My first-born started her school journey this autumn. It’s the same school that I attended 30 years ago, a respected and multicultural school, back then quite a traditional one – discipline based, classroom centric, the teacher standing in front of the class, the pupils listening. It still is a good school, but I already have come to notice some important changes.
The first graders’ theme for the first weeks has been their hometown Helsinki. They have already made many excursions (e.g. Children’s town at the City Museum), spent time outside of school moving and observing their environment (e.g. how many cyclists use helmets) and learnt through their own experience (e.g. mapping how they travel to school). Currently, they are building in teams a city block, which involves planning, discussing different alternatives, making decisions together and executing their plans. The number one hit has been the intelligent carpet, a huge iPad as my daughter says, for doing math exercises, memory games and other cool stuff with your feet. A big thank you goes out to the progressive thinking and creativity of the class teacher. She acts rather as a facilitator and coach in the knowledge creation process than as the knowledge provider, like in the traditional teaching approach.
Whether the school’s management and teachers are talking about Design Thinking when planning the curriculum or teaching methods is secondary. Most important is what they are doing and how they are doing it. The fact is that the school’s teaching approach celebrates the ideology and values of Design Thinking, such as human-centricity, empathy, multidisciplinary thinking, holistic approach, creativity, collaboration, playfulness and visualization of thoughts. Also the phases and methods are similar to those used in Design Thinking, such as the design process introduced by IDEO for educators: discovery, interpretation, ideation, experimentation and evolution. Most importantly, the pupils are taught to think on their own and exercise analytical thinking, mixing facts and rational thinking with feelings and emotions. I truly hope they also learn to tolerate uncertainty and risk-taking and accept that doing mistakes and failures is an important part of the process. This wasn’t self-evident when I went to school.
I also started a new study journey this autumn in Service Innovation and Design (SID) at Laurea University of Applied Sciences. I am full of excitement and motivation! It is very different from that excitement as a freshman at University 20 years ago. After working intensively for the past decade I really know what interests me, I can draw from my own and others’ experiences, I am able to take different perspectives and I truly am ready to learn new things.

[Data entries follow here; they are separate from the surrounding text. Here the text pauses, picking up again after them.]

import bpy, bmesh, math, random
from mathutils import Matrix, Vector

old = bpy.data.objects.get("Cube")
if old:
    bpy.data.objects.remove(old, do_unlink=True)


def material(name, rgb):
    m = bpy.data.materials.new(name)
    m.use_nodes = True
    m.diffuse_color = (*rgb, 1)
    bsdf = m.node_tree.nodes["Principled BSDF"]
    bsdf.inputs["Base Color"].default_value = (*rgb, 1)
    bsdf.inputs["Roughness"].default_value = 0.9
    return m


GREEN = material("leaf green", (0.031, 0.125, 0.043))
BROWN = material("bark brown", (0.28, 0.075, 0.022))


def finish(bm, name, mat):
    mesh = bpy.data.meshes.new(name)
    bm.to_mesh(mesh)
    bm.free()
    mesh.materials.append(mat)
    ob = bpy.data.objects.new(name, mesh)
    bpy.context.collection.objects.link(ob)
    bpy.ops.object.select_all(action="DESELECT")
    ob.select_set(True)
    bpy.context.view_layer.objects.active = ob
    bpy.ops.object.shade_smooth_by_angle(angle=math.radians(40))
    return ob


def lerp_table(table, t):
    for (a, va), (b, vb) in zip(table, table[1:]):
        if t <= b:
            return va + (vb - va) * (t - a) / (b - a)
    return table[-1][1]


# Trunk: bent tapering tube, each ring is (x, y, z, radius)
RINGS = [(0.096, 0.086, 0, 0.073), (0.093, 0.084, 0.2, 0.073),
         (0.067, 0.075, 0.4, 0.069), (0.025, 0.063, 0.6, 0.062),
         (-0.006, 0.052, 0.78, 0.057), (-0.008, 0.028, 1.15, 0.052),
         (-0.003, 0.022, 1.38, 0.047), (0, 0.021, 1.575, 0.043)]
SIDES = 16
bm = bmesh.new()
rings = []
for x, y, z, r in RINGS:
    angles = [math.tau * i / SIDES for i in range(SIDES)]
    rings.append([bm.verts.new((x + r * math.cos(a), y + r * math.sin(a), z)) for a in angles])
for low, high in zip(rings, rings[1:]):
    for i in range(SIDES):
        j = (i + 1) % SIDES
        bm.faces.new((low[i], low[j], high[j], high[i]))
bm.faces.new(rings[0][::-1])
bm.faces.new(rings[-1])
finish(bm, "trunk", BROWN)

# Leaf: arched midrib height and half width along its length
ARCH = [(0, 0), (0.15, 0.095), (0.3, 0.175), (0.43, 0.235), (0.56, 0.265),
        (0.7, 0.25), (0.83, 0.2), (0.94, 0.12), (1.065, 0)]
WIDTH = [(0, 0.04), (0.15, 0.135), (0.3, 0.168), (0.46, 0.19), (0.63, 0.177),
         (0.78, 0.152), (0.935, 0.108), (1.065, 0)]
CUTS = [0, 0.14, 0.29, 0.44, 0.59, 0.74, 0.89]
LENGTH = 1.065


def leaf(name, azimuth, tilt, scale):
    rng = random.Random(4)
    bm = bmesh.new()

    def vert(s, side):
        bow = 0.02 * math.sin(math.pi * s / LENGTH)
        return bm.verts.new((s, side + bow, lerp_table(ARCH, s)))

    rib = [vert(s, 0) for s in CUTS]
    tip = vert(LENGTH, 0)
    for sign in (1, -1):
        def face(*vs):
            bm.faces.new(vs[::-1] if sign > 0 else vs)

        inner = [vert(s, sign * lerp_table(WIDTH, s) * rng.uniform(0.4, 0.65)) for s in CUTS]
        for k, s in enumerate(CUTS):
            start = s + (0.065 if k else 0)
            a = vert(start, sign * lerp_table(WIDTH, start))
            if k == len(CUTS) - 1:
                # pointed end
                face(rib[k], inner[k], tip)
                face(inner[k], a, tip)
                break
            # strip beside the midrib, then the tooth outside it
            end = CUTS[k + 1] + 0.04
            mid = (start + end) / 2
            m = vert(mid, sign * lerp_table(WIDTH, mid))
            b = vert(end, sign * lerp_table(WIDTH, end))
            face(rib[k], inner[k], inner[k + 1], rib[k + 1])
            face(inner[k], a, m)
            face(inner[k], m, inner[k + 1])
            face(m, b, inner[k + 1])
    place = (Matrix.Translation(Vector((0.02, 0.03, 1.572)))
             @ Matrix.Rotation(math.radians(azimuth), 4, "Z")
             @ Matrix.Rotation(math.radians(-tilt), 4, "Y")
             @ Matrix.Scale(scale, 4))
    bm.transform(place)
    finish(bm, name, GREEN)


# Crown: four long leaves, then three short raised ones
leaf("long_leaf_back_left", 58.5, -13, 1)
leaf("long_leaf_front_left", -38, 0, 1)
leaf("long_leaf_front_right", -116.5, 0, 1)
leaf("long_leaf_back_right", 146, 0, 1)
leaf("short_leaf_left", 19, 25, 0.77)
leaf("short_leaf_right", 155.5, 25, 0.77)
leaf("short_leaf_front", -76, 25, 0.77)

During our first course and intensive study weekend on Design Thinking we worked on a real-time challenge/opportunity, “Studying at Laurea”, using methods and steps of Mindshake’s Evolution 62 Design Thinking Model.
With our team “Wrinkle Girls” we
- Used in the Emergence phase opportunity mind mapping in order to identify our intent statement “Service Design Popup Community”,
- Drew a stakeholder map and carried out image interviews to come up with a moodboard in the Empathy phase,
- Did brainwriting and insight clustering in the Experimentation phase to build a desktop walkthrough – here we got to play with legos (!),
- Drew a service blueprint in the Elaboration phase to describe the service interactions of our idea and
- Developed finally in the Exposition phase a visual business model to image our first solution and concept of the “Service Busters”, a service tool helping current and former SID students and third parties in their design efforts.
What struck me during our two days of intensive working is how quickly we came up with a viable business model using Design Thinking tools – together with people prior unknown to each other, drawing on the thoughts of one another, what in the beginning seemed like a big mess but in the end got formulated into a structured service idea. And we had fun doing it!
My Daughter + Me = We
Reflecting back on the first weeks of my daughter going to school and my own studies, it’s funny how we are learning new things with quite the same methods, she unconsciously and me more theoretically. We are both preparing ourselves to deal with the uncertain future and the continuously changing world – we are on our way to becoming the Design Thinkers of Tomorrow, together!
Written by: Kristina Noor-Ilander
TSCHIMMEL, Katja et al. (2015). Research Report D-Think. Design Thinking Applied to Education and Training. ERASMUS+. KA2 Strategic Partnerships. http://www.d-think.eu/food-for-thought.html
Riverdale & IDEO (2012). Design Thinking for Educators. http://www.designthinkingforeducators.com/
Mindshake Design Thinking Principles and Design Thinking Model Evolution 62 http://www.mindshake.pt/design_thinking (25 Sept, 2016)
Harvard Business Review (September 2015). Spotlight on the Evolution of Design Thinking, p. 55-85.